Perhaps the city might consider buying charity Christmas trees rather than denying the pleasure of this recent, yet established tradition.
Then, it could sort out the pavements and make sure that the mix of shops, restaurants and established attractions on The Royal Mile are of the very best quality, not just playing around with short-term toys for tourists.
DAVID GERRARD Spylaw Park, Edinburgh
I admire Peter Farquhar’s approach to plans to improve the “tourist experience’ in Edinburgh, and wish I could feel the same (Letters, 14 November). Having taken a relative by car to Waverley Station this morning, I found myself snarled up for some time on the bridge with a number of city buses, tourist buses and vans, due to a large delivery vehicle sitting at one of the Gardens entrances, with its rear end protruding into the road, offloading components for some form of Christmas structure.

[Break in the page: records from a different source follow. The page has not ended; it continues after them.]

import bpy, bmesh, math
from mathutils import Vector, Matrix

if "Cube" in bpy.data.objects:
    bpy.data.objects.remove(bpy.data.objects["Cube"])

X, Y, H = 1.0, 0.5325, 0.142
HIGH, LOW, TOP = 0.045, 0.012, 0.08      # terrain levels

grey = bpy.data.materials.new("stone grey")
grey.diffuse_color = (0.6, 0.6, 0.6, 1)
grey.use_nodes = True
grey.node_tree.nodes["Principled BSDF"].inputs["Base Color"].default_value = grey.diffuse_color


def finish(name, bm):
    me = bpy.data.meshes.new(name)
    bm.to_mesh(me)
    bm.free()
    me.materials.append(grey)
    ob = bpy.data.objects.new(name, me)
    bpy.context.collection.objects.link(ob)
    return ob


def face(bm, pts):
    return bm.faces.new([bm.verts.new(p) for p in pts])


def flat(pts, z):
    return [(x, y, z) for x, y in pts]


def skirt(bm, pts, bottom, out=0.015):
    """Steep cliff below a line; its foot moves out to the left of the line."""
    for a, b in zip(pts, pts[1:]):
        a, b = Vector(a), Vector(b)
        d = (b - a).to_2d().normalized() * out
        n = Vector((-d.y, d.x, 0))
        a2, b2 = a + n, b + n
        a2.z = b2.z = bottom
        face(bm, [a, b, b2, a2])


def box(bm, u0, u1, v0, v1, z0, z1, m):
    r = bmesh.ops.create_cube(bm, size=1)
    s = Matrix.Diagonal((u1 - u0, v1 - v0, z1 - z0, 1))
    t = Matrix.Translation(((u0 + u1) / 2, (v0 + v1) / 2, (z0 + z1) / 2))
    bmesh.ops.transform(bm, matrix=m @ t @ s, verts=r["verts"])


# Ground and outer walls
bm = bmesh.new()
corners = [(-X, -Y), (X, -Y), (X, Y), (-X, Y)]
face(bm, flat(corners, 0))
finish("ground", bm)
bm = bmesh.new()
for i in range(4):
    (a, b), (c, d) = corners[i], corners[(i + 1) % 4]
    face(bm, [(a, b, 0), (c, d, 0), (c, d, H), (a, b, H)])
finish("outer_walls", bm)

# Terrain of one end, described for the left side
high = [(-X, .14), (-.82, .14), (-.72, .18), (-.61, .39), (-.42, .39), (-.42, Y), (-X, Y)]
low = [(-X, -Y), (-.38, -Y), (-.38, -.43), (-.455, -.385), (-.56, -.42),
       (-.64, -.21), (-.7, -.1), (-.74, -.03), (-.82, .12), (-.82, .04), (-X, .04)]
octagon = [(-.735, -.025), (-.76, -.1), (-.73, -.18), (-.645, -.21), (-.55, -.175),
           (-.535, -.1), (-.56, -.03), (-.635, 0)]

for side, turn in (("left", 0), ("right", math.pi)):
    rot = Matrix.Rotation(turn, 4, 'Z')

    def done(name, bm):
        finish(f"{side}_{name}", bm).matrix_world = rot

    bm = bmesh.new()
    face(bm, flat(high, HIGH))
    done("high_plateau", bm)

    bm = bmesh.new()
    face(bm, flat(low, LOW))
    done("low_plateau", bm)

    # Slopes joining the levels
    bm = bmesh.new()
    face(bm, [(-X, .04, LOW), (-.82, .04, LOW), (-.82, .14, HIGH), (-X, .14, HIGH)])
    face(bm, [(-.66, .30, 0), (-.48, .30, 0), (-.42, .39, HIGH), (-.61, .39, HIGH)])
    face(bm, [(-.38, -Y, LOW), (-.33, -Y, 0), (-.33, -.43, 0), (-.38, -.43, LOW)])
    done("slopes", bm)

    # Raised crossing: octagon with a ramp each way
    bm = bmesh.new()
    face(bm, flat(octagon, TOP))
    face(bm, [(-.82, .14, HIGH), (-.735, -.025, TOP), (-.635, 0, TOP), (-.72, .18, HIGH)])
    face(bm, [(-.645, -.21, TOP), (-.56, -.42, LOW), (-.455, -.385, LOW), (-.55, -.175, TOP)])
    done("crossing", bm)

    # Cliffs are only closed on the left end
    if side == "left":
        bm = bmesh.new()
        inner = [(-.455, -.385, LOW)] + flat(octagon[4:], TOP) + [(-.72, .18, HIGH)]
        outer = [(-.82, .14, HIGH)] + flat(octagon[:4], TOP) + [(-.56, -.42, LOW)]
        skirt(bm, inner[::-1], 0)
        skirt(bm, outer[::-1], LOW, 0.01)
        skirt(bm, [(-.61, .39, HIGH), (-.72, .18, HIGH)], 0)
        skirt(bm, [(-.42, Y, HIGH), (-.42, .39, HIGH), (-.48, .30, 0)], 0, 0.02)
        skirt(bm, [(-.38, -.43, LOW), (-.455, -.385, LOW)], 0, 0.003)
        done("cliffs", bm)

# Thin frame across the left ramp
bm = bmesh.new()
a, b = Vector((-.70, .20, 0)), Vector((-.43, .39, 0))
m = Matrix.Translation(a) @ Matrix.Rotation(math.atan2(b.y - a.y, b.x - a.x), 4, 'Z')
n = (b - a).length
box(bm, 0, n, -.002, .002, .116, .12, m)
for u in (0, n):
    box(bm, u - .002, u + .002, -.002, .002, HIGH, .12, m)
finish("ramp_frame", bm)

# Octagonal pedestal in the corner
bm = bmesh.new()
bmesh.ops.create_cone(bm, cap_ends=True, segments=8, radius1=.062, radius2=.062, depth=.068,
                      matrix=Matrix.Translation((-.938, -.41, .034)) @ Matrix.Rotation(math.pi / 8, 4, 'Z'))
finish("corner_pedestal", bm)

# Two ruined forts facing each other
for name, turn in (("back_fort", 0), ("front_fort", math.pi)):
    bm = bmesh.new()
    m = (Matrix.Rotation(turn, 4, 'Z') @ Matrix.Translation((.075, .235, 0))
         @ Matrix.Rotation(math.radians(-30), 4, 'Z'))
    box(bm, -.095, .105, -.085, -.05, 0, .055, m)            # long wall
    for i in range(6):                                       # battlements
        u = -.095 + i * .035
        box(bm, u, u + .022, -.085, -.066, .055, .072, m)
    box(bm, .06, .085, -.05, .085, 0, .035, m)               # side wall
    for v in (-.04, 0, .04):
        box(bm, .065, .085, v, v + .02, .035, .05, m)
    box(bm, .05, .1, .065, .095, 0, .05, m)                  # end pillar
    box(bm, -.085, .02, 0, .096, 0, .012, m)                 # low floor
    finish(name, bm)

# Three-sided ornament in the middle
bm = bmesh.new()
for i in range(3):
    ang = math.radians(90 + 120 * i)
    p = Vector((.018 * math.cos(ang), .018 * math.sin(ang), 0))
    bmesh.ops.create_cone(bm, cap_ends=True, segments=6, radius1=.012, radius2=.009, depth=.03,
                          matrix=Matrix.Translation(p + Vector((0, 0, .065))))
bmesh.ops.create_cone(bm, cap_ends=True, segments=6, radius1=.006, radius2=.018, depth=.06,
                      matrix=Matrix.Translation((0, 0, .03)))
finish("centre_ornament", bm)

While stuck there,iobserv ed that Edinburgh city centre has become more and more like a theme park every year, with the focus on catering for everincreasing numbers of tourists and making a quick buck. I appreciate the need to move with the times and provide good facilities for visitors, but I think it has gone too far. Now, at every opportunity, our calm green spaces are cluttered with yet more food and drink outlets, and streets blocked off to accommodate massive funfair attractions with garish flashing lights. Edinburgh used to be an elegant city; our council appears hell-bent in turning it into a small-scale version of Blackpool.
KATHRYN SHARP Blinkbonny Road, Edinburgh